6 p.m. Thursday, March 22, 2018
'Remembering and Forgetting War: Politics and Memory in Putin’s Russia'
Dr. Karen Petrone, Arts & Sciences Distinguished Professor and Chair of the Department of History at the University of Kentucky, will be speaking as part of the 100th anniversary of World War I and the Russian Revolution. March 2018 marks a century since the signing of the Brest-Litovsk Treaty, which ended the war on the Eastern Front between Russia and Germany.
She will present at 6 p.m., Thursday, March 22, at the Alumni House. A reception will follow. The event is open to everyone.
The context of Dr. Petrone's speech: The memory of a nation’s participation in war is always and ever contested. This phenomenon is especially true in contemporary Russia where growing trends of militarism and nationalism are confronted by the complicated Soviet legacies of the Second World War and the Imperial legacies of the First World War, Russian Revolution, and Civil War. Attempts to frame Soviet and Russian wars as heroic, manly, and national endeavors must come to terms both with rapidly changing political environments and the grim realities of 20th century warfare.
Poetry, the Stranger series:
Featuring scholars of poetry
- March 19, 2018: Leah Middlebrook, University of Oregon, Alumni House, 4:30 p.m.
- April 12, 2018: Edward Hirsch, Eccles Conference Center auditorium, 4:30 p.m.
Leah Middlebrook: Associate professor of comparative literature and Romance languages at the University of Oregon. She is the author of Imperial Lyric: New Poetry and New Subjects in Early Modern Spain.
Ed Hirsch: Celebrated author of nine books of poetry. He is also the author of A Poet's Glossary, a complete compendium of poetry terms and the author of the bestseller about poetry, How to Read a Poem and Fall in Love with Poetry.
Hirsch is an international advocate for poetry and serves as a chancellor of the Academy of American Poets.
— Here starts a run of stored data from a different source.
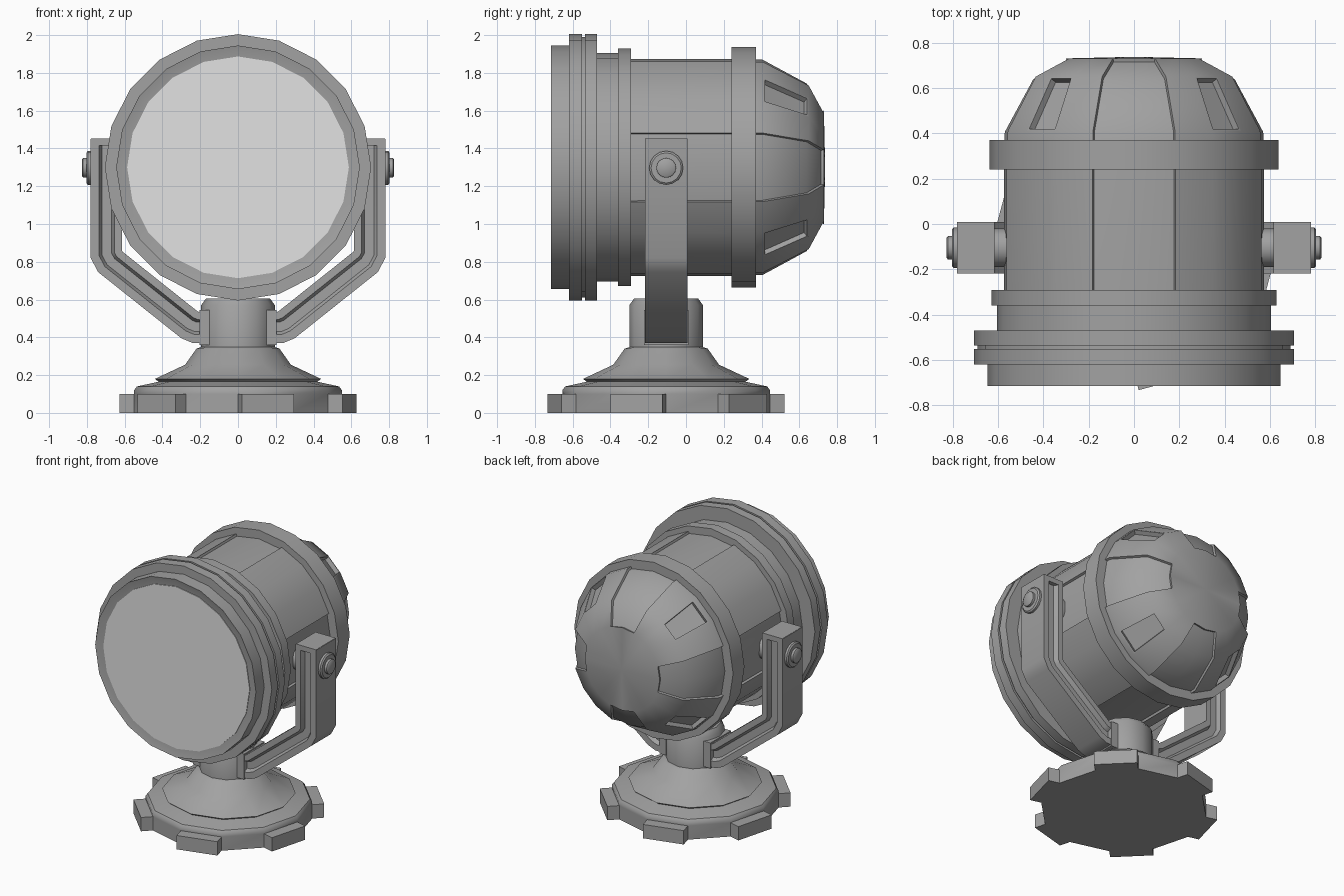
import bpy, bmesh, math
from mathutils import Vector

cube = bpy.data.objects.get("Cube")
if cube:
    bpy.data.objects.remove(cube)


def material(name, value):
    m = bpy.data.materials.new(name)
    m.use_nodes = True
    colour = (value, value, value, 1)
    m.diffuse_color = colour
    m.node_tree.nodes["Principled BSDF"].inputs["Base Color"].default_value = colour
    return m


METAL = material("grey metal", 0.36)
GLASS = material("pale glass", 0.76)
parts = []


def finish(name, bm, mat=METAL):
    bmesh.ops.recalc_face_normals(bm, faces=bm.faces)
    mesh = bpy.data.meshes.new(name)
    bm.to_mesh(mesh)
    bm.free()
    mesh.materials.append(mat)
    ob = bpy.data.objects.new(name, mesh)
    bpy.context.collection.objects.link(ob)
    parts.append(ob)
    return ob


def lathe(profile, segs, axis, centre):
    """Spin (radius, height) pairs about an axis; a zero radius makes a pole."""
    bm = bmesh.new()
    rings = []
    for r, h in profile:
        ring = []
        for i in range(1 if r == 0 else segs):
            a = math.tau * i / segs
            s, c = r * math.sin(a), r * math.cos(a)
            p = {"x": (h, s, c), "y": (s, h, c), "z": (s, -c, h)}[axis]
            ring.append(bm.verts.new(Vector(p) + Vector(centre)))
        rings.append(ring)
    for lo, hi in zip(rings, rings[1:]):
        for i in range(segs):
            j = (i + 1) % segs
            if len(hi) == 1:
                bm.faces.new((lo[i], lo[j], hi[0]))
            else:
                bm.faces.new((lo[i], lo[j], hi[j], hi[i]))
    for ring in (rings[0], rings[-1]):
        if len(ring) > 1:
            bm.faces.new(ring)
    bmesh.ops.recalc_face_normals(bm, faces=bm.faces)
    bm.normal_update()
    return bm


def box(name, lo, hi):
    bm = bmesh.new()
    bmesh.ops.create_cube(bm, size=1)
    lo, hi = Vector(lo), Vector(hi)
    for v in bm.verts:
        v.co = (lo + hi) / 2 + v.co * (hi - lo)
    return finish(name, bm)


LAMP = (0, 0, 1.3)      # lamp axis
MID = -0.105            # depth of the stand and pivots

# Lamp body: drum and domed back, with sunk panels and windows
bm = lathe([(0.5, -0.32), (0.59, -0.32), (0.59, 0.3), (0.585, 0.41),
            (0.455, 0.65), (0.3, 0.73), (0, 0.737)], 20, "y", LAMP)
panels, windows = [], []
for f in bm.faces:
    c = f.calc_center_median() - Vector(LAMP)
    turn = math.degrees(math.atan2(c.x, c.z)) % 90
    if len(f.verts) != 4 or abs(f.normal.y) > 0.95:
        continue
    if min(turn, 90 - turn) < 18:
        panels.append(f)
    elif abs(turn - 45) < 5 and 0.45 < c.y < 0.6:
        windows.append(f)
bmesh.ops.inset_region(bm, faces=panels, thickness=0.004, depth=-0.016)
bmesh.ops.inset_individual(bm, faces=windows, thickness=0.015)
bmesh.ops.inset_individual(bm, faces=windows, thickness=0.002, depth=-0.03)
finish("lamp_body", bm)

# Stepped front rim, rear collar and lens
finish("front_rim", lathe(
    [(0.585, -0.7), (0.645, -0.715), (0.645, -0.62), (0.705, -0.62), (0.705, -0.55),
     (0.69, -0.55), (0.69, -0.535), (0.705, -0.535), (0.705, -0.47), (0.605, -0.47),
     (0.605, -0.36), (0.628, -0.36), (0.628, -0.29), (0.5, -0.29)], 20, "y", LAMP))
finish("rear_collar", lathe([(0.5, 0.24), (0.637, 0.24), (0.637, 0.37), (0.5, 0.37)],
                            20, "y", LAMP))
finish("lens", lathe([(0.587, -0.69), (0.587, -0.705)], 20, "y", LAMP), GLASS)

# Base foot: every other side pulled out into a lug
bm = lathe([(0.55, 0), (0.55, 0.1), (0.55, 0.12), (0.535, 0.14), (0.42, 0.165),
            (0.44, 0.18), (0.28, 0.255), (0.22, 0.34), (0.19, 0.35)], 12, "z", (0, MID, 0))
sides = []
for f in bm.faces:
    c = f.calc_center_median()
    if abs(f.normal.z) < 0.1 and c.z < 0.1:
        turn = math.degrees(math.atan2(c.x, MID - c.y)) % 60
        if turn < 30:
            sides.append(f)
for f in sides:
    out = f.normal.copy()
    new = bmesh.ops.extrude_discrete_faces(bm, faces=[f])["faces"][0]
    bmesh.ops.translate(bm, vec=out * 0.08, verts=new.verts)
finish("base_foot", bm)

# Post
finish("post", lathe([(0.195, 0.33), (0.195, 0.57), (0.17, 0.605)], 12, "z", (0, MID, 0)))


def offset_path(path, d):
    """Shift an open 2D path inward by d with mitred corners."""
    pts = [Vector(p) for p in path]
    normals = []
    for a, b in zip(pts, pts[1:]):
        t = (b - a).normalized()
        normals.append(Vector((t.y, -t.x)))
    out = []
    for i, p in enumerate(pts):
        n0, n1 = normals[max(i - 1, 0)], normals[min(i, len(normals) - 1)]
        out.append(p + (n0 + n1) * d / (1 + n0.dot(n1)))
    return out


# Yoke arms: grooved bar swept along a bent path, one each side
ARM_PATH = [(0.78, 1.45), (0.78, 0.82), (0.74, 0.745), (0.3, 0.395), (0.24, 0.37), (0.16, 0.37)]
HALF = 0.113
GROOVE = [(0, HALF), (0.045, HALF), (0.06, 0.083), (0.11, 0.083), (0.125, HALF), (0.165, HALF)]
SECTION = GROOVE + [(d, -y) for d, y in reversed(GROOVE)]


def yoke_arm(name, side):
    bm = bmesh.new()
    rows = [[bm.verts.new((side * p.x, MID + y, p.y)) for p in offset_path(ARM_PATH, d)]
            for d, y in SECTION]
    for k, row in enumerate(rows):
        nxt = rows[(k + 1) % len(rows)]
        for i in range(len(row) - 1):
            bm.faces.new((row[i], row[i + 1], nxt[i + 1], nxt[i]))
    for end in (0, -1):
        bm.faces.new([row[end] for row in rows])
    finish(name, bm)


for label, side in (("left", 1), ("right", -1)):
    yoke_arm(label + "_yoke_arm", side)
    box(label + "_arm_cap", (side * 0.617, MID - HALF, 1.415),
        (side * 0.778, MID + HALF, 1.452))
    box(label + "_arm_foot", (side * 0.15, MID - 0.118, 0.36),
        (side * 0.205, MID + 0.118, 0.545))
    pivot = (0, MID, 1.297)
    finish(label + "_bolt", lathe(
        [(0.09, side * 0.77), (0.09, side * 0.795), (0.08, side * 0.803), (0.052, side * 0.803),
         (0.052, side * 0.82), (0.044, side * 0.826)], 16, "x", pivot))
    finish(label + "_pivot_washer", lathe(
        [(0.085, side * 0.55), (0.085, side * 0.63)], 16, "x", pivot))

# Smooth curved surfaces, keep corners crisp
bpy.ops.object.select_all(action="DESELECT")
for ob in parts:
    ob.select_set(True)
bpy.context.view_layer.objects.active = parts[0]
bpy.ops.object.shade_smooth_by_angle(angle=math.radians(38))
He taught creative writing at Wayne State University and the University of Houston and is now president of the John Simon Guggenheim Memorial Foundation, which offers fellowships to those engaged in any field of knowledge and creation of the arts.
Many thanks to the earlier speakers in this series:
Oct. 30, 2017: Christina Karageorgou-Bastea, an associate professor of Spanish at Vanderbilt University. She is the author of Arquitectónica de voces: Federico García Lorca y el Poema del cante jondo (El Colegio de México, 2008)
Dec. 4, 2017 : Daniel Aguirre Oteiza, an assistant professor of Romance Languages and Literatures (Spanish) at Harvard University. Among his translations are works by John Ashbery, Samuel Beckett, Wallace Stevens, and W. B. Yeats. His second book El canto de la desaparición: memoria, historia y testimonio en la poesía de Antonio Gamoneda appeared in 2015. His forthcoming book is titled This Ghostly Poetry: Spanish Republican Exiles between Literary History and Poetic Memory.
2017-18 Tanner Talks series presents
The College of Humanities and Social Sciences has an informative and timely schedule of talks for the 2017-18 Tanner Talks series. CHaSS is very appreciative of the funding by the O.C. Tanner Foundation that allows us to invite scholars and writers from across the country to speak on campus and mix one-on-one with our students.